    The majority noted that the restrictive approach to severance in employment contracts endorsed by the SCC in Shafron was based on the power imbalance in the relationship between an employer and employee. Public policy favors an “employee’s right to freely carry on her occupation over that of the employer to restrict it unreasonably.”

    Those public policy considerations do not necessarily apply to restrictive covenants in the context of a sale of business. In the sale a of a business, as was stated in Ronbar Enterprises Ltd v Green, [1954] 2 All E.R 266: “… it is perfectly proper for the parties, in order to give efficacy to the transaction, to enter into such restrictive provisions as regards competition as are reasonably necessary to enable the purchaser to reap the benefit of that which he has bought…”

    The majority cites the British Columbia Court of Appeal decision, ACS Public Sector Solutions Inc. v Courthouse Technologies Ltd., 2005 BCCA 605 as a case where a Canadian court distinguished between vendor/purchaser and employer/employee cases, and held that severance would be more readily applied in the former in order to protect the commercial interests of the parties.

    The majority agreed with the holding in ACS and held that the restrictive approach in Shafron was limited to restrictive covenants in the employer/employee context. The majority severed the words “British Columbia or Saskatchewan” from the wording of the covenants, but otherwise upheld the covenant as enforceable.

    Interestingly, the restrictive covenant contained a “severability” clause which read, in part: “…should a court determine that any provision or portion of any provision of this Agreement is not reasonable or valid, the parties hereto agree that such provision should be interpreted and enforced to the maximum extent which the court deems reasonable or valid…”. The majority did not comment as to whether or not this provision influenced their decision to apply the doctrine of severance in this case.

    Justice Slatter, in his dissent, disagreed with the finding of the majority that severance should be routinely utilized in a commercial context. As he states at para 72: “The role of the court is to interpret and enforce lawful contracts, not to draft contracts for the parties. The remedy of severance should not routinely be granted.” Justice Slatter’s view was that the restrictive approach in Shafron applied to all restrictive covenants. As the covenant in this case was grossly overbroad, including not just British Columbia and Saskatchewan but also many other parts of Canada, he would have declined to apply severance to save the provision.

    Take Away

    City Wide is a significant case as it will increase the likelihood of Canadian courts applying the doctrine of severance to salvage restrictive covenants in the context of a purchase and sale of a business, even where the covenant as drafted is overbroad and prima facie unenforceable. It does not, however, change the law regarding severance as it applies to covenants between an employer and employee.

    In all cases, the safest approach is to carefully tailor the scope of the restrictive covenant to only go so far as is necessary to protect the legitimate interests of the employer or purchaser.

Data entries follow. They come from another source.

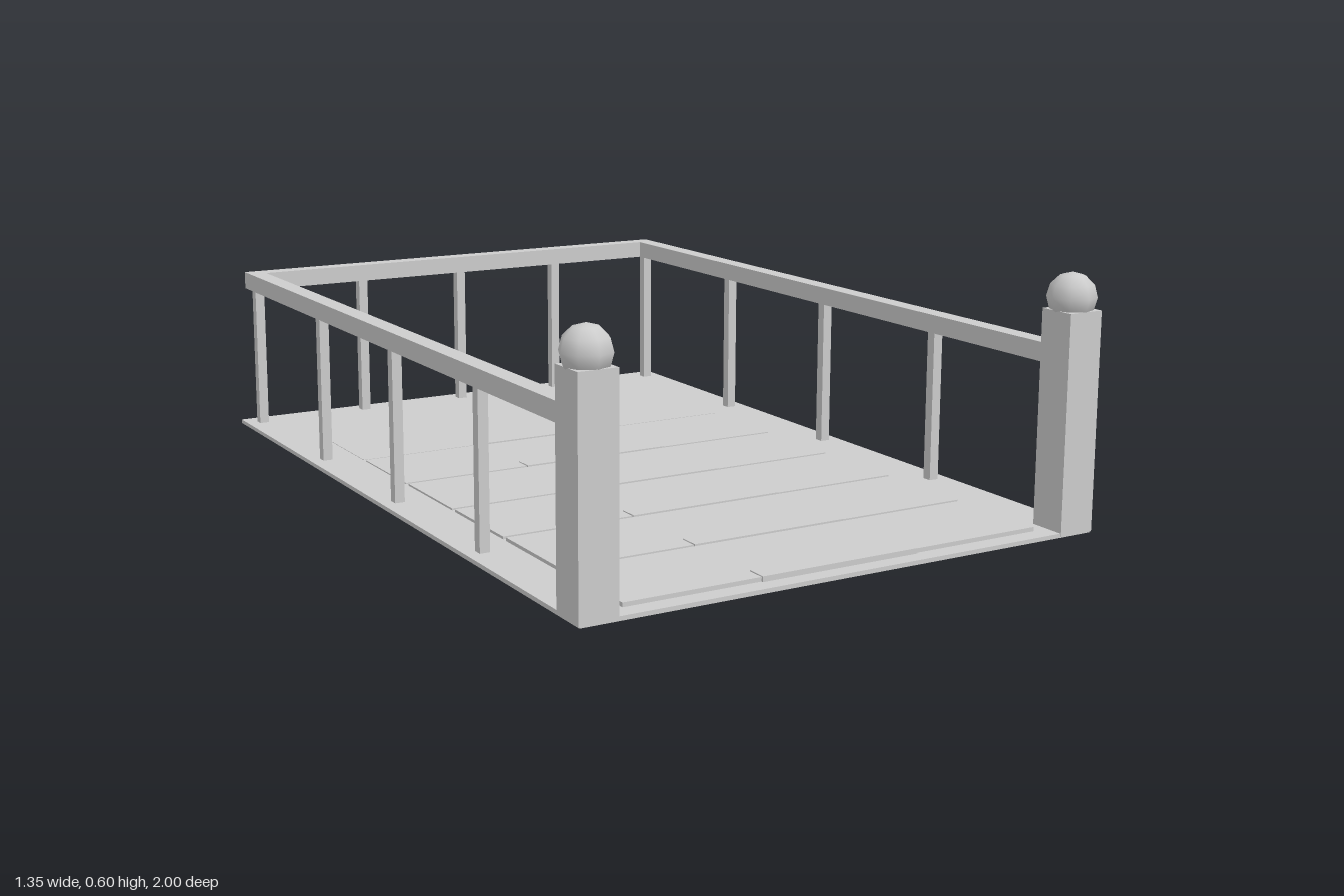
import * as THREE from 'three';

export function createModel() {
  const model = new THREE.Group();
  model.name = 'railedDeck';
  const grey = new THREE.MeshStandardMaterial({ color: 0xcccccc });
  grey.name = 'plain grey';

  // Box given by its limits on each axis
  function box(name, x0, x1, y0, y1, z0, z1) {
    const mesh = new THREE.Mesh(new THREE.BoxGeometry(x1 - x0, y1 - y0, z1 - z0), grey);
    mesh.position.set((x0 + x1) / 2, (y0 + y1) / 2, (z0 + z1) / 2);
    mesh.name = name;
    model.add(mesh);
  }
  function baluster(x, z) {
    const h = 0.0125;
    box('baluster', x - h, x + h, 0.005, 0.39, z - h, z + h);
  }

  // Thin floor slab
  box('floor', -0.663, 0.663, 0, 0.01, -1, 0.99);

  // Shallow planks, sinking gradually into the floor towards the back
  for (let i = 0; i < 6; i++) {
    const front = 0.945 - i * 0.27;
    const top = 0.02 - i * 0.0018;
    box('plank', -0.54, 0.535, 0.004, top, front - 0.255, front);
    box('plankStrip', -0.205, 0.2, 0.006, top + 0.0025, front - 0.045, front + 0.005);
  }

  for (const side of [-1, 1]) {
    // Front newel post with ball cap
    const x = side * 0.62;
    box('newelPost', x - 0.046, x + 0.046, 0.003, 0.515, 0.899, 0.992);
    const ball = new THREE.Mesh(new THREE.SphereGeometry(0.057, 8, 6), grey);
    ball.position.set(x, 0.543, 0.943);
    ball.name = 'ballCap';
    model.add(ball);

    // Side rail and its balusters
    box('sideRail', x - 0.023, x + 0.023, 0.385, 0.43, -0.975, 0.91);
    for (const z of [0.465, 0, -0.465, -0.945]) baluster(x, z);
  }

  // Back rail and its balusters
  box('backRail', -0.643, 0.643, 0.385, 0.43, -0.985, -0.94);
  for (const x of [-0.31, -0.005, 0.305]) baluster(x, -0.955);

  return model;
}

    If you or your business requires advice regarding an existing or the drafting of a new restrictive covenant, please contact the author of this article, or a member of our Labour & Employment Team.

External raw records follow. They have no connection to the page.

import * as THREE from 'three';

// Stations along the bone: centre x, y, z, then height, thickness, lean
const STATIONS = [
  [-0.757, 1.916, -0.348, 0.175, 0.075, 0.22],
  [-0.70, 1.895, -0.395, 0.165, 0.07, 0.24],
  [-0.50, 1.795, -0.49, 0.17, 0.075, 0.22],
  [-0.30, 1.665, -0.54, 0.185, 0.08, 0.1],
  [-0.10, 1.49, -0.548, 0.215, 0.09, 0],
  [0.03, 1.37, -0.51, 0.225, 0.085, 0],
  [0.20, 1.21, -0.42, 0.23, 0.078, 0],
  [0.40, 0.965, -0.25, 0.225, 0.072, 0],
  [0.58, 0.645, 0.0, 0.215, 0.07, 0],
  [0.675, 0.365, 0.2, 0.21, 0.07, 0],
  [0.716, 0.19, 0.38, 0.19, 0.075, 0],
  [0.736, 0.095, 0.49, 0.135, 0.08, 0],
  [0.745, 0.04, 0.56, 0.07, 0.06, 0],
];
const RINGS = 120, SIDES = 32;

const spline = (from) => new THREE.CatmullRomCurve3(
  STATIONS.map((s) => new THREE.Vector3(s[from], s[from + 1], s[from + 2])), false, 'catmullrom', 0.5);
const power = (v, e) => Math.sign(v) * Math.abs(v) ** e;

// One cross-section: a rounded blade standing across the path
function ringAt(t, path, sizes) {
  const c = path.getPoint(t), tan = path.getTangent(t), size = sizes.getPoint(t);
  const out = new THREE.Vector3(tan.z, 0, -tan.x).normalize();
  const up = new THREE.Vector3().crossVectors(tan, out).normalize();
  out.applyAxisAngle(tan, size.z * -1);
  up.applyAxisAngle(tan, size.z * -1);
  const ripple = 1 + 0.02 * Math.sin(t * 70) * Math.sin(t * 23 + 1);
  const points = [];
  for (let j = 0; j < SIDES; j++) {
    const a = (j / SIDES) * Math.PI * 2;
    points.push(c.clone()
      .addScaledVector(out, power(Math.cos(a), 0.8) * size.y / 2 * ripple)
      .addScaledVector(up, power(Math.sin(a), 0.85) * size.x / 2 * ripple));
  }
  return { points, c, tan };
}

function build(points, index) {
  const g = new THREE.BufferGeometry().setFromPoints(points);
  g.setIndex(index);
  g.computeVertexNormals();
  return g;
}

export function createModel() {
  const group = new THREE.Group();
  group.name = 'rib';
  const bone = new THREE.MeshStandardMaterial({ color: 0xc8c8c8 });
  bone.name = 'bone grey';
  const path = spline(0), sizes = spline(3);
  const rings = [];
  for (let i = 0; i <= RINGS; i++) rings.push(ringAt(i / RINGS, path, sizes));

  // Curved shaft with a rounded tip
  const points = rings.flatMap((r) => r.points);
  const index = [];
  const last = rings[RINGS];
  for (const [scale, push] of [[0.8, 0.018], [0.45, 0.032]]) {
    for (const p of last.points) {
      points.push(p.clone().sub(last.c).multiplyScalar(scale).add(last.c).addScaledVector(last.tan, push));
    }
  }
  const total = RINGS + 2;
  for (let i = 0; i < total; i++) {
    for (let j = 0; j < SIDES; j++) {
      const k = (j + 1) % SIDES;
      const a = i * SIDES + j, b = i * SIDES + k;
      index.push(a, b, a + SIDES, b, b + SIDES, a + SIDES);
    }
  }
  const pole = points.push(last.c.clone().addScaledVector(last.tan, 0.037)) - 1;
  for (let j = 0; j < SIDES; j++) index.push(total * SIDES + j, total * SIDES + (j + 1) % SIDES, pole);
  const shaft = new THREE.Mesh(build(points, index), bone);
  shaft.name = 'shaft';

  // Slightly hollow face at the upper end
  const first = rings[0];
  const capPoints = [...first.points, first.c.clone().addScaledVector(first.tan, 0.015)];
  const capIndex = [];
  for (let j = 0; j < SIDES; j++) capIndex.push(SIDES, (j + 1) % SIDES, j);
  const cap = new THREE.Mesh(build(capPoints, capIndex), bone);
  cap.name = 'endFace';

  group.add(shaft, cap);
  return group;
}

This post is meant to provide information only and is not intended to provide legal advice. Although every effort has been made to provide current and accurate information, changes to the law may cause the information in this post to be outdated.